The SEC further alleges that from approximately 2000 to 2004 ABB participated in the United Nations Oil for Food Program (the “Program”). The Program was intended to provide humanitarian relief for the Iraqi population, which faced hardship under the international trade sanctions that followed Iraq’s 1990 invasion of Kuwait. According to the complaint, ABB participated in the Program through six subsidiaries: ABB Near East Trading Ltd. (“ABB Jordan”), ABB Automation, ABB Industrie AC Machines and ABB Solyvent-Ventec (collectively referred to as “ABB France”), ABB AG (“ABB Austria”), and ABB Elektrik Sanayi AS (“ABB Turkey”). The SEC alleges that these subsidiaries developed various schemes to pay secret kickbacks to Iraq to obtain contracts under the Program. ABB’s Jordanian subsidiary acted as a conduit for other ABB subsidiaries by making the kickback payments on their behalf. Some of the kickbacks were made in the form of bank guarantees and cash payments. ABB improperly recorded the kickbacks on its books as legitimate payments for after sales services, consultation costs, and commissions. According to the complaint, the Oil for Food contracts obtained as a result of the kickback schemes generated $13.5 million in revenues, and $3.8 million in profits, for ABB.
Without admitting or denying the allegations in the complaint, ABB has agreed to settle the SEC’s action by consenting to the entry of a final judgment that permanently enjoins the company from future violations of Sections 30A, 13(b)(2)(A), and 13(b)(2)(B) of the Securities Exchange Act of 1934, orders the company to pay $22,804,262 in disgorgement and prejudgment interest, orders the company to pay a $16,510,000 civil penalty, and requires the company to comply with certain undertakings regarding its FCPA compliance program.
In related criminal proceedings, ABB has reached a settlement with the United States Department of Justice in which ABB has agreed to pay a criminal fine of $30,420,000.
The Commission acknowledges the assistance of the Department of Justice, Criminal Division, Fraud Section, the Federal Bureau of Investigation, and the United Nations Independent Inquiry Committee.

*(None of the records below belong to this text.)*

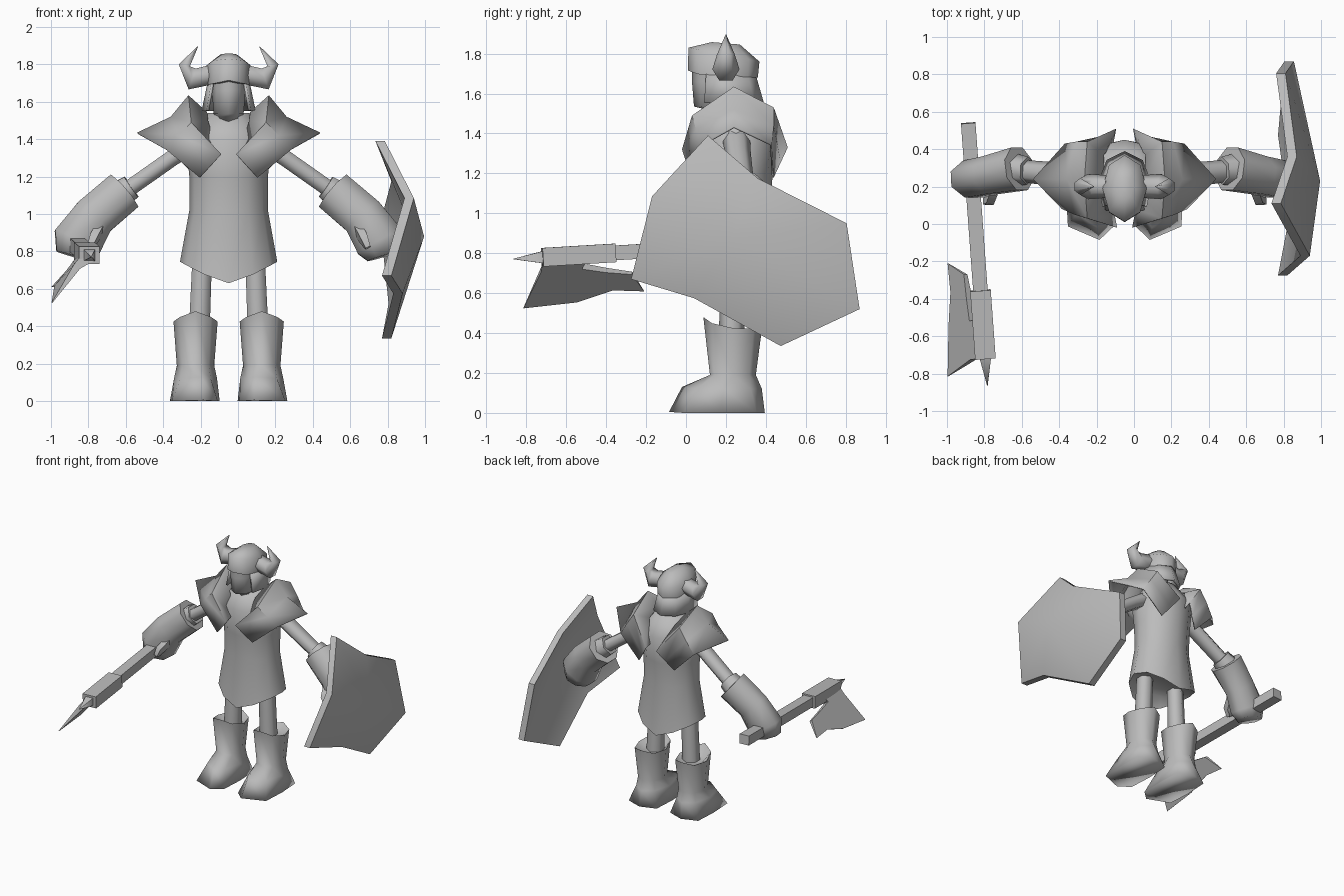
import bpy, bmesh, math
from mathutils import Vector

CX = -0.05  # centre line of the body
grey = bpy.data.materials.new("plain grey")
grey.diffuse_color = (0.5, 0.5, 0.5, 1)


def make(name, verts, faces, angle=80, thick=0):
    bm = bmesh.new()
    vs = [bm.verts.new(v) for v in verts]
    for f in faces:
        bm.faces.new([vs[i] for i in f])
    bmesh.ops.recalc_face_normals(bm, faces=bm.faces)
    me = bpy.data.meshes.new(name)
    bm.to_mesh(me)
    bm.free()
    me.shade_smooth()
    me.set_sharp_from_angle(angle=math.radians(angle))
    me.materials.append(grey)
    ob = bpy.data.objects.new(name, me)
    bpy.context.collection.objects.link(ob)
    if thick:
        m = ob.modifiers.new("thickness", 'SOLIDIFY')
        m.thickness = thick
    return ob


def loft(name, rings, angle=80):
    """Skin a list of equally sized closed rings and cap both ends."""
    n = len(rings[0])
    verts = [v for r in rings for v in r]
    faces = [(k * n + i, k * n + (i + 1) % n, (k + 1) * n + (i + 1) % n, (k + 1) * n + i)
             for k in range(len(rings) - 1) for i in range(n)]
    faces += [tuple(range(n)), tuple(range(len(verts) - n, len(verts)))]
    return make(name, verts, faces, angle)


def oval(cx, cy, z, rx, ry, n=8, tilt=0):
    """Level ring; tilt lowers it towards the back."""
    angles = [2 * math.pi * i / n for i in range(n)]
    return [(cx + rx * math.cos(a), cy + ry * math.sin(a), z - tilt * math.sin(a)) for a in angles]


def tube(name, path, radii, n=6, ref=(0, 1, 0), turn=0, angle=80):
    """Tube along a path; radii are (along ref, across ref)."""
    pts = [Vector(p) for p in path]
    rings = []
    for k, p in enumerate(pts):
        t = (pts[min(k + 1, len(pts) - 1)] - pts[max(k - 1, 0)]).normalized()
        e = Vector(ref)
        e = (e - t * e.dot(t)).normalized()
        f = t.cross(e)
        a, b = radii[k]
        rings.append([p + e * a * math.cos(2 * math.pi * (i + turn) / n)
                      + f * b * math.sin(2 * math.pi * (i + turn) / n) for i in range(n)])
    return loft(name, rings, angle)


# tunic with a hem that dips at the front and back
hem = [(x, y, 0.63 + 0.115 * min(1, abs((x - CX) / 0.26)) ** 1.3)
       for x, y, z in oval(CX, 0.25, 0, 0.26, 0.2, 12)]
loft("tunic", [oval(CX, 0.25, 0.75, 0.2, 0.15, 12), hem,
               oval(CX, 0.25, 1.02, 0.21, 0.17, 12), oval(CX, 0.25, 1.2, 0.21, 0.185, 12),
               oval(CX, 0.25, 1.4, 0.23, 0.2, 12), oval(CX, 0.25, 1.54, 0.11, 0.11, 12)])

# face and neck
loft("face", [oval(CX, 0.22, 1.45, 0.08, 0.09), oval(CX, 0.21, 1.52, 0.07, 0.11),
              oval(CX, 0.15, 1.535, 0.08, 0.11), oval(CX, 0.16, 1.66, 0.09, 0.13),
              oval(CX, 0.17, 1.74, 0.1, 0.14)])

# helmet dome, peaked along the middle
brow = oval(CX, 0.185, 1.69, 0.117, 0.175, 8, 0.01)
brow[6] = (CX, 0.01, 1.715)
loft("helmet", [brow, oval(CX, 0.19, 1.795, 0.118, 0.178, 8, 0.035),
                oval(CX, 0.2, 1.852, 0.045, 0.07, 8, 0.006)])

# neck guard wrapping the sides and back of the head
top, low = [], []
for i in range(7):
    a = math.radians(-35 + i * 250 / 6)
    top.append((CX + 0.112 * math.cos(a), 0.19 + 0.155 * math.sin(a), 1.71))
    low.append((CX + 0.145 * math.cos(a), 0.2 + 0.19 * math.sin(a), 1.555))
make("neck_guard", top + low, [(i, i + 1, i + 8, i + 7) for i in range(6)], 60, 0.015)

# paired parts
for s, side in ((-1, "right"), (1, "left")):
    def P(u, y, z):
        return (CX + s * u, y, z)

    # horn
    tube(side + "_horn", [P(0.09, 0.2, 1.745), P(0.195, 0.2, 1.722), P(0.237, 0.2, 1.795),
                          P(0.165, 0.2, 1.895)],
         [(0.06, 0.06), (0.068, 0.068), (0.045, 0.035), (0.002, 0.002)], 6)

    # shoulder plate folded front to back; columns run from the collar outwards
    rows = [P(0.06, 0.08, 1.33), P(0.04, -0.02, 1.32), P(0.098, 0.0, 1.257), P(0.155, 0.03, 1.195),
            P(0.11, 0.13, 1.50), P(0.2, 0.03, 1.49), P(0.268, 0.05, 1.42), P(0.335, 0.08, 1.345),
            P(0.115, 0.24, 1.545), P(0.215, 0.24, 1.635), P(0.31, 0.24, 1.52), P(0.49, 0.24, 1.435),
            P(0.11, 0.37, 1.50), P(0.2, 0.44, 1.53), P(0.26, 0.44, 1.44), P(0.32, 0.43, 1.345),
            P(0.06, 0.43, 1.33), P(0.045, 0.51, 1.33), P(0.1, 0.475, 1.255), P(0.155, 0.44, 1.18)]
    make(side + "_shoulder_plate", rows,
         [(k + c, k + c + 1, k + c + 5, k + c + 4) for k in range(0, 16, 4) for c in range(3)],
         50, 0.01)

    # upper arm, cuff and gauntlet
    tube(side + "_upper_arm", [P(0.16, 0.25, 1.39), P(0.3, 0.26, 1.3), P(0.57, 0.285, 1.11)],
         [(0.07, 0.055), (0.065, 0.05), (0.06, 0.05)], 6)
    tube(side + "_cuff", [P(0.52, 0.285, 1.145), P(0.6, 0.29, 1.09)],
         [(0.075, 0.075), (0.09, 0.09)], 6)
    tube(side + "_gauntlet", [P(0.562, 0.295, 1.12), P(0.72, 0.26, 0.985), P(0.81, 0.24, 0.85),
                              P(0.832, 0.235, 0.775)],
         [(0.125, 0.123), (0.11, 0.125), (0.108, 0.145), (0.085, 0.1)], 8, turn=0.5)
    tube(side + "_thumb", [P(0.69, 0.2, 0.92), P(0.72, 0.13, 0.87), P(0.745, 0.12, 0.82)],
         [(0.03, 0.04), (0.03, 0.04), (0.02, 0.025)], 4, ref=(1, 0, 0), turn=0.5)

    # leg and boot
    tube(side + "_leg", [P(0.16, 0.23, 0.3), P(0.14, 0.23, 0.8)],
         [(0.065, 0.065), (0.06, 0.06)], 6)
    cuff = [(x, y, z + 0.035 * (1 - abs(x - CX - s * 0.177) / 0.118))
            for x, y, z in oval(CX + s * 0.177, 0.235, 0.425, 0.118, 0.148, 8, 0.02)]
    inner = oval(CX + s * 0.172, 0.235, 0.4, 0.08, 0.1)
    ankle = oval(CX + s * 0.177, 0.235, 0.19, 0.1, 0.115)
    instep = oval(CX + s * 0.177, 0.19, 0.12, 0.115, 0.19)
    instep[6] = P(0.145, -0.02, 0.13)
    sole = [P(0.181 + s * 0.133 * max(-1, min(1, 1.3 * math.cos(a))),
              0.17 + 0.225 * max(-0.85, min(1, 1.15 * math.sin(a))), 0)
            for a in (math.pi * i / 4 for i in range(8))]
    sole[6] = P(0.135, -0.085, 0.005)
    loft(side + "_boot", [inner, cuff, ankle, instep, sole], 120)

# axe: handle, socket, spike and blade
def axe(y):
    return (-0.847 - 0.073 * y, y, 0.823 + 0.06 * y)


up = (0, 0, 1)
tube("axe_handle", [axe(0.54), axe(-0.4)], [(0.052, 0.055)] * 2, 4, up, 0.5)
tube("axe_socket", [axe(-0.355), axe(-0.72)], [(0.066, 0.078)] * 2, 4, up, 0.5)
tube("axe_spike", [axe(-0.71), axe(-0.865)], [(0.045, 0.045), (0.002, 0.002)], 4, up, 0.5)

# blade outline with half thickness, thick at the socket and thin at the edge
blade = [(-0.80, -0.72, 0.77, 0.035), (-0.86, -0.725, 0.72, 0.02), (-0.995, -0.815, 0.525, 0.002),
         (-0.99, -0.545, 0.555, 0.002), (-0.98, -0.365, 0.615, 0.002), (-0.995, -0.21, 0.61, 0.002),
         (-0.90, -0.27, 0.70, 0.012), (-0.88, -0.40, 0.715, 0.02), (-0.86, -0.52, 0.735, 0.025),
         (-0.80, -0.50, 0.78, 0.035)]
across = Vector((0.8, 0, -0.6))
loft("axe_blade", [[Vector(p[:3]) + across * p[3] * d for p in blade] for d in (-1, 1)], 30)

# shield: a shallow faceted dome with a flat rim
rim = [(0.785, 0.11, 1.39), (0.87, 0.36, 1.175), (0.81, 0.805, 0.95), (0.855, 0.87, 0.52),
       (0.82, 0.475, 0.335), (0.88, 0.04, 0.575), (0.82, -0.275, 0.67), (0.94, -0.17, 1.085)]
n = len(rim)
back = [(x - 0.05, y, z) for x, y, z in rim]
verts = rim + back + [(0.995, 0.23, 0.88), (0.945, 0.23, 0.88)]
faces = []
for i in range(n):
    j = (i + 1) % n
    faces += [(i, j, 2 * n), (i + n, j + n, 2 * n + 1), (i, j, j + n, i + n)]
make("shield", verts, faces, 50)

Based on our firm’s long experience in representing whistleblowers, we were asked by the Senate Banking Committee staff for input in how the new SEC and CFTC whistleblower provisions of the July 2010 Dodd-Frank Financial Reform Act should work. We urged that the Senate change the tepid House version, which provided no meaningful rewards to whistleblowers, in favor of an enforceable right for SEC and CFTC whistleblowers to a significant reward.
Fortunately, that approach is now the law. We are currently working on select Dodd-Frank whistleblower matters, as well as our False Claims Act and IRS whistleblower cases. For a free consultation about a whistleblower case, please call us at 800-228-9159, or click here to contact us by email.